The end of a year invites us to take a look backward and forward — back to the year whose last pages are turning, forward to the year whose cover lies before us. Depending on where you are in life, however, studying the past and the future might feel like more than you can bear.
Our worst days — or weeks, or months, or years — have a way of burying the mercies of God in our past, and darkening the promises of God for our future. The past becomes a list of hopes deferred, relationships lost, opportunities squandered, all telling the broken story of how we landed here. And the future, as far as we can see, will only get worse.
For God’s people, however, what we see never tells the full story. “We walk by faith, not by sight” (2 Corinthians 5:7). Faith, not sight, must be our guide as we scan the pages of yesterday and turn the page of tomorrow. And faith has a different interpretation than what our worst moments would suggest.
When faith looks to the past and to the future, it says with David, “You have multiplied, O Lord my God, your wondrous deeds and your thoughts toward us” (Psalm 40:5). The past, no matter how many ghosts walk there, is full of his wondrous deeds. The future, no matter how many sorrows await us there, is full of his merciful plans.
As David surveys the years gone by, he is not naïve. He sees the sins and the sorrows behind him, some of them too numerous to count (Psalm 40:12). But these are not the most fundamental, the most weighty, parts of his past.
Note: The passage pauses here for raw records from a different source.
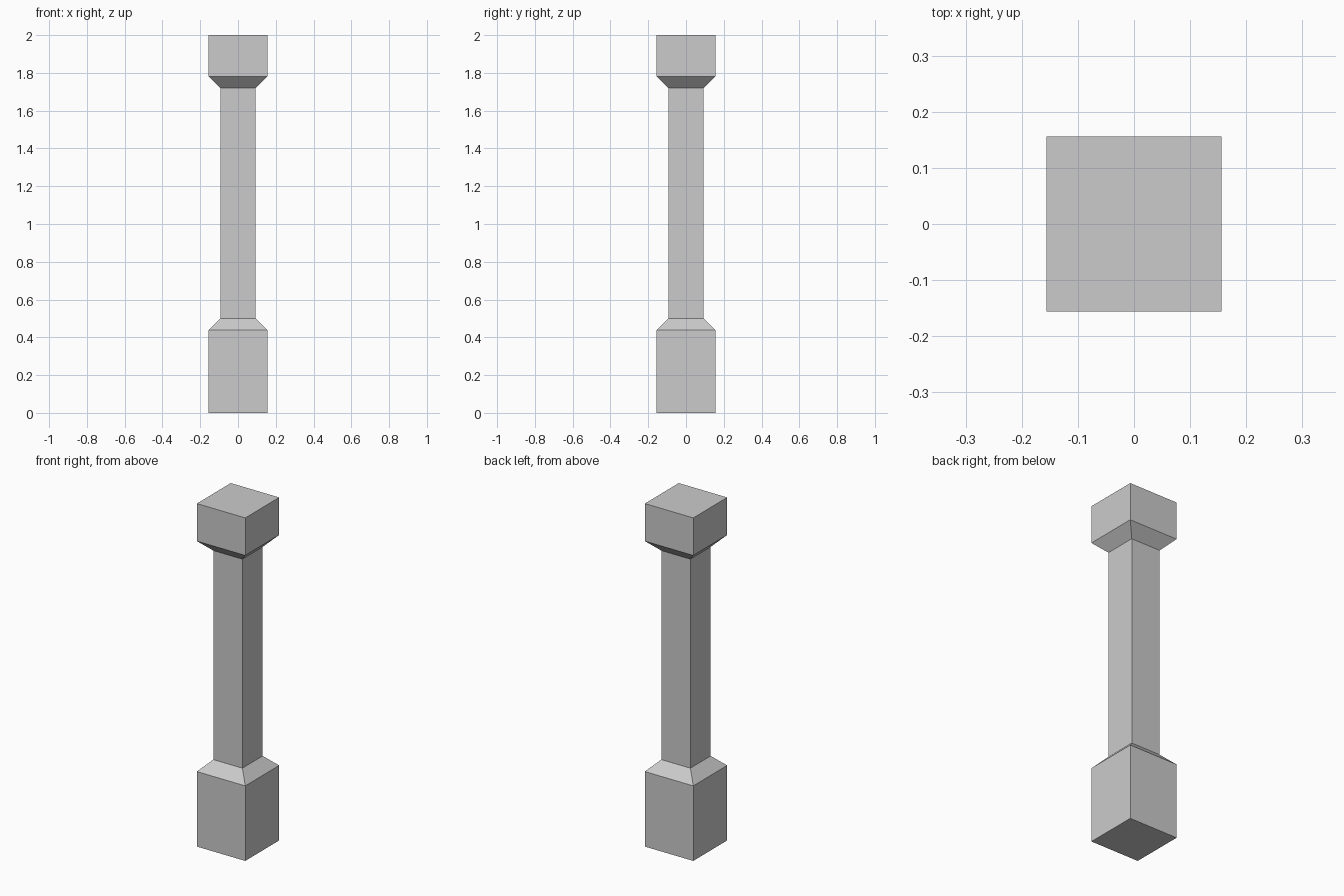
import bpy, bmesh

if "Cube" in bpy.data.objects:
    bpy.data.objects.remove(bpy.data.objects["Cube"])

U = 1 / 32                    # modelling grid unit
WIDE, NARROW = 5 * U, 3 * U   # half widths of blocks and shaft

# (height, half width) up the square pillar
PROFILE = [
    (0, WIDE), (14 * U, WIDE),           # base block
    (16 * U, NARROW), (55 * U, NARROW),  # chamfer and shaft
    (57 * U, WIDE), (64 * U, WIDE),      # flare and capital block
]


def square_loft(name, profile):
    """Skin square rings stacked along z, capped at both ends."""
    bm = bmesh.new()
    corners = [(-1, -1), (1, -1), (1, 1), (-1, 1)]
    rings = [[bm.verts.new((x * h, y * h, z)) for x, y in corners]
             for z, h in profile]
    for low, high in zip(rings, rings[1:]):
        for i in range(4):
            j = (i + 1) % 4
            bm.faces.new((low[i], low[j], high[j], high[i]))
    bm.faces.new(rings[0][::-1])
    bm.faces.new(rings[-1])
    mesh = bpy.data.meshes.new(name)
    bm.to_mesh(mesh)
    bm.free()
    obj = bpy.data.objects.new(name, mesh)
    bpy.context.collection.objects.link(obj)
    return obj


# Pillar: base, shaft and capital in one continuous surface
square_loft("pillar", PROFILE)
Against the blackness of this sky, he sees stars shining: “You have multiplied, O Lord my God, your wondrous deeds . . . toward us” (Psalm 40:5).
Throughout the Psalms, the phrase wondrous deeds refers to the works of God in creation and redemption — from the miracle of the exodus (Psalm 106:22) to the mystery of our own nerves and sinews (Psalm 139:14).